Proteomics Informatics Course
The objective of this course is to instruct active proteomics researchers in the use of a suite of software tools designed for the analysis, validation, storage and interpretation of data obtained from large-scale quantitative proteomics experiments using stable isotope labeling method, multi-dimensional chromatography and tandem mass spectrometry. Through daily lectures and hands-on exercises, each course participant should become proficient in the use of the tools. For more information about the Seattle Proteome Center for more information.
Summer Course: Systems Biology of Disease
The goal of this course is to introduce the core concepts of systems biology and their application to systems biomedicine. We will demonstrate the importance of cross-disciplinary interactions for the success of systems biology programs.
Systems Bioinformatics Workshop
Bioinformatics software is an essential tool for understanding complex biological systems. Bringing together engineers and scientists building software for systems biology, the goal of the meeting is to inspire and inform the creation of fluid environments for analysis of biological data. Themes for the workshop include networks, visualization, and software architecture for collaborative research computing.
Introduction to Systems Biology
This intensive one-week course will introduce and develop skills and concepts necessary for comprehension and application of modern systems-biology approaches to research problems. The course will focus on a central research problem, selected in part by the course participants, implemented with computational and bench techniques, and analyzed with emphasis on global applicability to other problems. Sessions of the course will focus on the application for specific systems-biology technologies in the context of the theme problem. Each student should be able to develop, as a result of this course, a research outline that could form the core of a systems-based grant application.

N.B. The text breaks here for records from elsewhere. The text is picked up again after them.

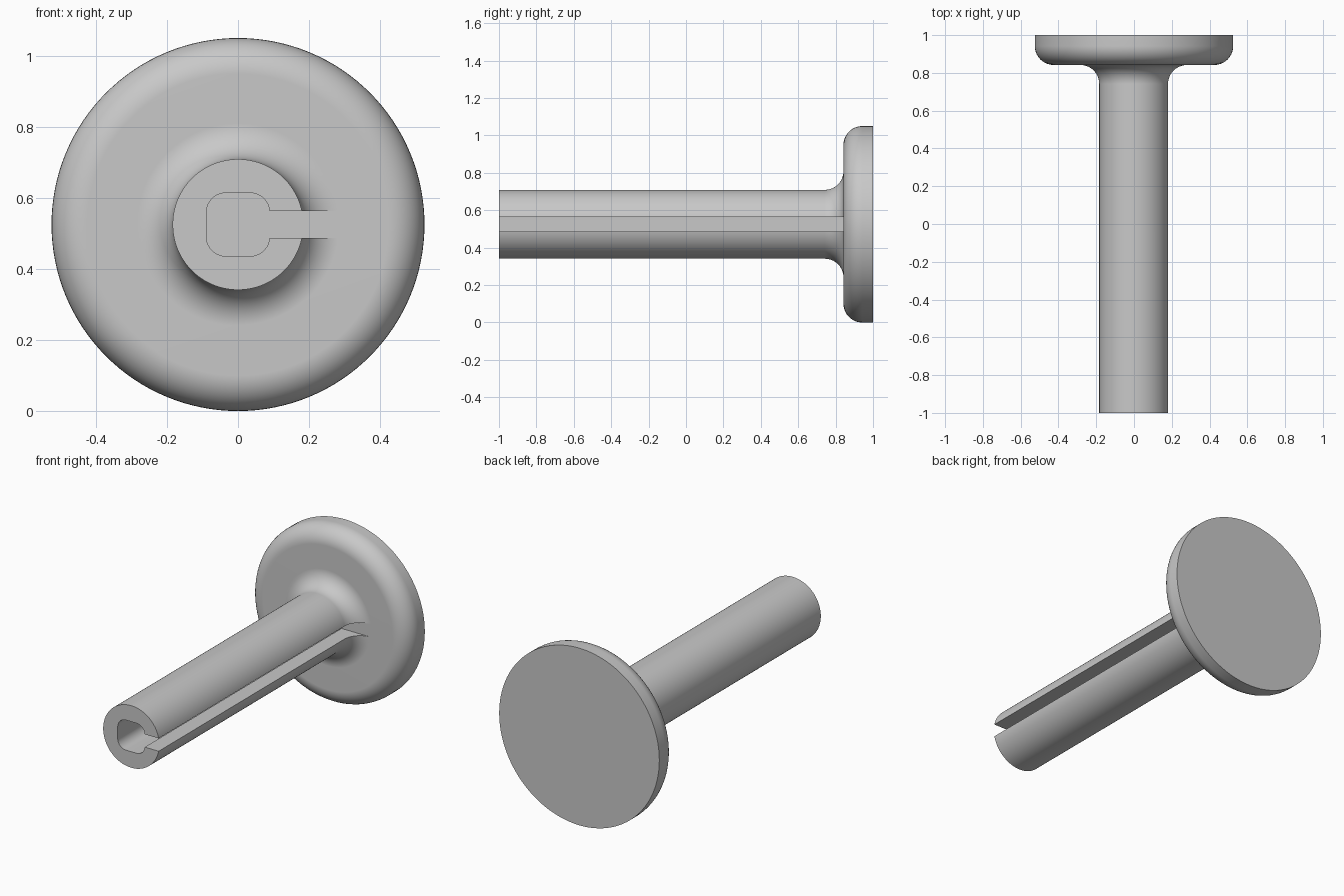
import bpy
import bmesh
from math import sin, cos, pi, radians
from mathutils import Matrix, Vector

cube = bpy.data.objects.get("Cube")
if cube:
    bpy.data.objects.remove(cube, do_unlink=True)

HEAD_R, SHAFT_R, FILLET = 0.525, 0.184, 0.1
FRONT, HEAD_FACE, BACK = -1.0, 0.842, 1.0
BORE, CORNER, SLOT = 0.089, 0.055, 0.038
AXIS_Z = HEAD_R
SEGMENTS = 128

grey = bpy.data.materials.new("light_grey")
grey.use_nodes = True
colour = (0.58, 0.58, 0.58, 1)
grey.diffuse_color = colour
grey.node_tree.nodes["Principled BSDF"].inputs["Base Color"].default_value = colour


def arc(cx, cy, r, start, end, steps=10):
    angles = [radians(start + (end - start) * i / steps) for i in range(steps + 1)]
    return [(cx + r * cos(a), cy + r * sin(a)) for a in angles]


def make_object(name, bm):
    bmesh.ops.recalc_face_normals(bm, faces=bm.faces)
    mesh = bpy.data.meshes.new(name)
    bm.to_mesh(mesh)
    bm.free()
    mesh.materials.append(grey)
    obj = bpy.data.objects.new(name, mesh)
    bpy.context.collection.objects.link(obj)
    return obj


def lathe(name, profile):
    """Turn a (radius, y) profile about the lengthwise axis and cap both ends."""
    bm = bmesh.new()
    rings = []
    for r, y in profile:
        turns = [2 * pi * i / SEGMENTS for i in range(SEGMENTS)]
        rings.append([bm.verts.new((r * cos(t), y, AXIS_Z + r * sin(t))) for t in turns])
    for a, b in zip(rings, rings[1:]):
        for i in range(SEGMENTS):
            j = (i + 1) % SEGMENTS
            bm.faces.new((a[i], a[j], b[j], b[i]))
    bm.faces.new(rings[0])
    bm.faces.new(rings[-1])
    return make_object(name, bm)


def prism(name, outline, y0, y1):
    """Extrude an (x, z) outline along y."""
    bm = bmesh.new()
    face = bm.faces.new([bm.verts.new((x, y0, AXIS_Z + z)) for x, z in outline])
    new = bmesh.ops.extrude_face_region(bm, geom=[face])["geom"]
    moved = [v for v in new if isinstance(v, bmesh.types.BMVert)]
    bmesh.ops.translate(bm, verts=moved, vec=(0, y1 - y0, 0))
    return make_object(name, bm)


# Shaft flaring into the round head
profile = [(SHAFT_R, FRONT)]
profile += arc(SHAFT_R + FILLET, HEAD_FACE - FILLET, FILLET, 180, 90)
profile += arc(HEAD_R - FILLET, HEAD_FACE + FILLET, FILLET, -90, 0)
profile += [(HEAD_R, BACK)]
pin = lathe("flanged_pin", profile)

# Rounded square bore joined to the side slot
c = BORE - CORNER
outline = [(0.4, -SLOT), (0.4, SLOT), (BORE, SLOT)]
outline += arc(c, c, CORNER, 5, 90)
outline += arc(-c, c, CORNER, 90, 180)
outline += arc(-c, -c, CORNER, 180, 270)
outline += arc(c, -c, CORNER, 270, 355)
outline += [(BORE, -SLOT)]
cutter = prism("bore_and_slot_cutter", outline, FRONT - 0.1, HEAD_FACE - 0.0002)
cutter.hide_render = True

cut = pin.modifiers.new("bore_and_slot", 'BOOLEAN')
cut.operation = 'DIFFERENCE'
cut.solver = 'EXACT'
cut.object = cutter
bpy.context.view_layer.objects.active = pin
pin.select_set(True)
bpy.ops.object.modifier_apply(modifier=cut.name)
bpy.data.objects.remove(cutter, do_unlink=True)

# Smooth curves, crisp edges and flat faces
bpy.ops.object.shade_smooth_by_angle(angle=radians(30))
weighted = pin.modifiers.new("flat_faces", 'WEIGHTED_NORMAL')
weighted.keep_sharp = True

This course is designed to overcome the "barrier to entry" limiting the use of microfluidics technology in biology. Through three days of intensive lectures and hands-on practicals, the course will teach the elements for microfluidic device theory, design, fabrication and operation for biological experiments. The course assumes no previous experience with microfluidics, and we encourage practicing researchers in the biological and physical sciences to apply.